### YOUR ASSIGNMENT
Please repeat the lines below, exactly and only, from the one that holds "rings = [[bm.verts.new(p" through the one that holds "n = (k + 1) % count".

[Stored data]
= Beginning of Section =

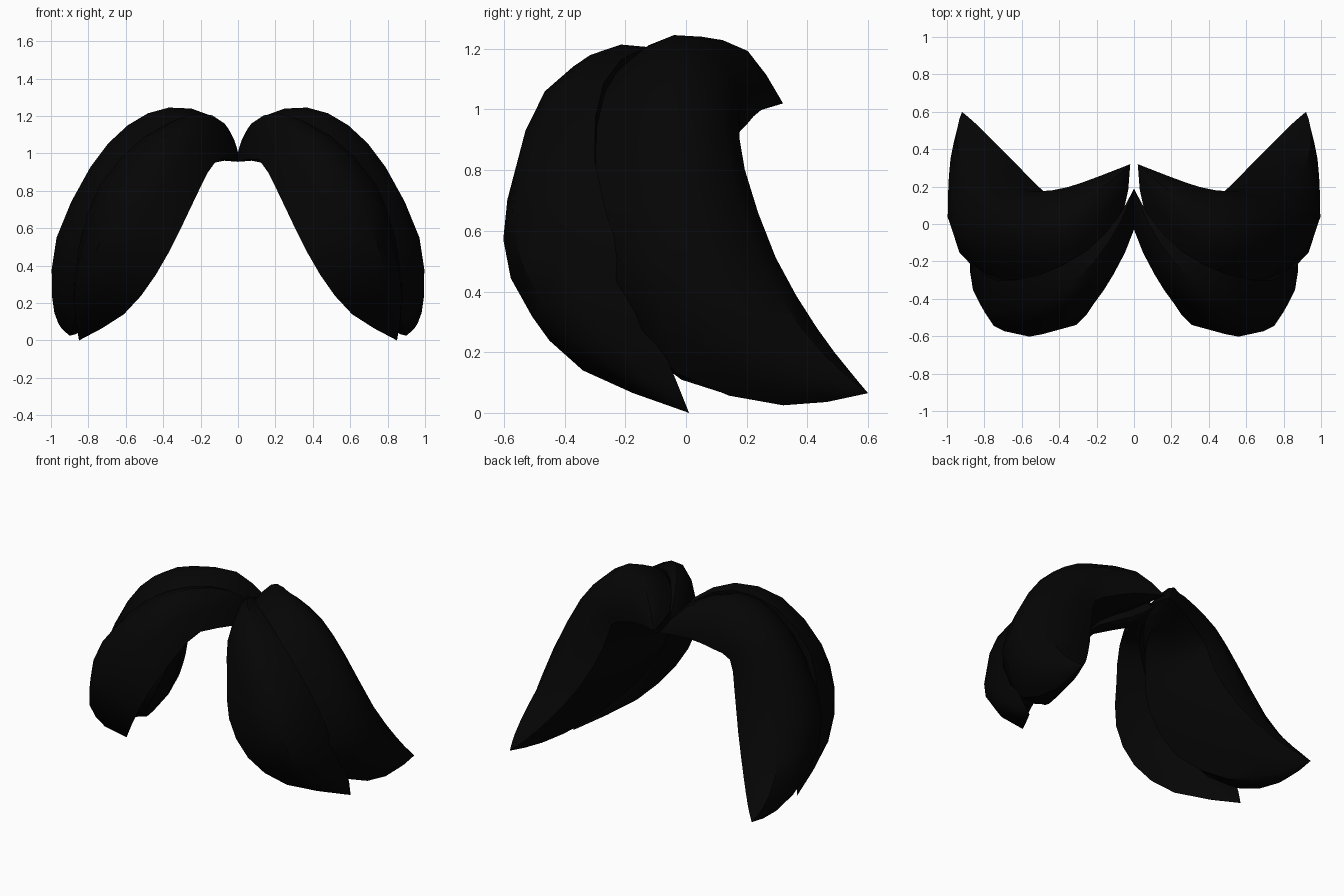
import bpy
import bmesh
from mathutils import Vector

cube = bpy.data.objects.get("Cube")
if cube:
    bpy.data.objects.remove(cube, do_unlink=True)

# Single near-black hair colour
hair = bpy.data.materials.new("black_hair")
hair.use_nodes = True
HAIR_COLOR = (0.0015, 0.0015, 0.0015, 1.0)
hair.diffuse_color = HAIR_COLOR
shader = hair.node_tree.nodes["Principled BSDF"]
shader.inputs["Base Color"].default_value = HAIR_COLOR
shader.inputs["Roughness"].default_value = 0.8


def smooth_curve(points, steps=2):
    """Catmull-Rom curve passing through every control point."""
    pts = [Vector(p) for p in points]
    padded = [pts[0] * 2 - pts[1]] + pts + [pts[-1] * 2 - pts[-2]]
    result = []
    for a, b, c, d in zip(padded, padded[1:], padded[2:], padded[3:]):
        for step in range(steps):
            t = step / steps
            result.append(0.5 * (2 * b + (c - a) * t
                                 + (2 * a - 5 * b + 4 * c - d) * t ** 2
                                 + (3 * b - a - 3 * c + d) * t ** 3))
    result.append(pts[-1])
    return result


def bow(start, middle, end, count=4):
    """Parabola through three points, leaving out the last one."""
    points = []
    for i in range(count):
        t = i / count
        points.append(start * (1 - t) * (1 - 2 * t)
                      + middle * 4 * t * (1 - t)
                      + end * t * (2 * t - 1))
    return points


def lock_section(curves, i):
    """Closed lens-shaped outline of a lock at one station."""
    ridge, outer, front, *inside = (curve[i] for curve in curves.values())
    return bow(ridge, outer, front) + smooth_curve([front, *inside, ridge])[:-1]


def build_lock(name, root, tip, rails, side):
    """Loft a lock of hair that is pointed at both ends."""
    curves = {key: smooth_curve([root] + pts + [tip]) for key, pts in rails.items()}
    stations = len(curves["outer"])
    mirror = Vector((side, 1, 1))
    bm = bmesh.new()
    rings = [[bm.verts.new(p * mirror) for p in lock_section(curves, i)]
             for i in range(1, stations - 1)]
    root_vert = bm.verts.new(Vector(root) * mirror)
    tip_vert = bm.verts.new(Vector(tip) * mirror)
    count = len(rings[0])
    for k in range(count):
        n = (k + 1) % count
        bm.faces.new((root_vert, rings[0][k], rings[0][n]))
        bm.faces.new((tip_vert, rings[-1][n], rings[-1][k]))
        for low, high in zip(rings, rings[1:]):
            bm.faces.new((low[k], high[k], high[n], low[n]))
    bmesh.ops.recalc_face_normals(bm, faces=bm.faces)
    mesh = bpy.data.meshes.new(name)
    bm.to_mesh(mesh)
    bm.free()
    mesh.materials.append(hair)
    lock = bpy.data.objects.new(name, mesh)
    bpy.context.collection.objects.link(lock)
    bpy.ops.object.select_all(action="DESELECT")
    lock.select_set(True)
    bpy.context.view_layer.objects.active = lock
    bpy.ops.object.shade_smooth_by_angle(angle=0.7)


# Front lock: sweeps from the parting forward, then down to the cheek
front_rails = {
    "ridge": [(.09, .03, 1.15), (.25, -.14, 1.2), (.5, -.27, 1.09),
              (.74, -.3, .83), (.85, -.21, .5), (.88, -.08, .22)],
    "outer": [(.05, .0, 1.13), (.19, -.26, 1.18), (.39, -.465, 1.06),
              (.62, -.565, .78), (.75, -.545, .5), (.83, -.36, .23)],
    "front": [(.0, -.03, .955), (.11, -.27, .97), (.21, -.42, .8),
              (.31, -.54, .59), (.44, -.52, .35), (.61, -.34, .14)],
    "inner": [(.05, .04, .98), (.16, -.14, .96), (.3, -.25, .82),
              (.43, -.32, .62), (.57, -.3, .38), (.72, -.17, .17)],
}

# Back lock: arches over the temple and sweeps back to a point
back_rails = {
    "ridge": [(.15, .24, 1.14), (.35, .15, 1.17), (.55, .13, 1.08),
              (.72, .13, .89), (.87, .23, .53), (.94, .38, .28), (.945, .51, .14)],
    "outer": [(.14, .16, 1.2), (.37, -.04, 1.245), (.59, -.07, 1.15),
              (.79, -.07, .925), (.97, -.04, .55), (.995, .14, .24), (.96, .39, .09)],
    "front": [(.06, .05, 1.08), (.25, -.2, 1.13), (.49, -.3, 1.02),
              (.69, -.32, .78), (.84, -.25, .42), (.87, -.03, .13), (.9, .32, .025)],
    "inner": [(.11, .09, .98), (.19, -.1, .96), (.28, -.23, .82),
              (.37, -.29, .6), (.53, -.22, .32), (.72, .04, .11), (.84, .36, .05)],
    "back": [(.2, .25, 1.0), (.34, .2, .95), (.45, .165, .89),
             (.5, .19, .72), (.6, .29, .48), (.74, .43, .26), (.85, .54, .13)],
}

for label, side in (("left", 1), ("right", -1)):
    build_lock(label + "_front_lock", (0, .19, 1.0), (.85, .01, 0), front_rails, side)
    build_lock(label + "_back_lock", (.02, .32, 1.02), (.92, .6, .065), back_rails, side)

= End of Section =

### WRITTEN RESPONSE
    rings = [[bm.verts.new(p * mirror) for p in lock_section(curves, i)]
             for i in range(1, stations - 1)]
    root_vert = bm.verts.new(Vector(root) * mirror)
    tip_vert = bm.verts.new(Vector(tip) * mirror)
    count = len(rings[0])
    for k in range(count):
        n = (k + 1) % count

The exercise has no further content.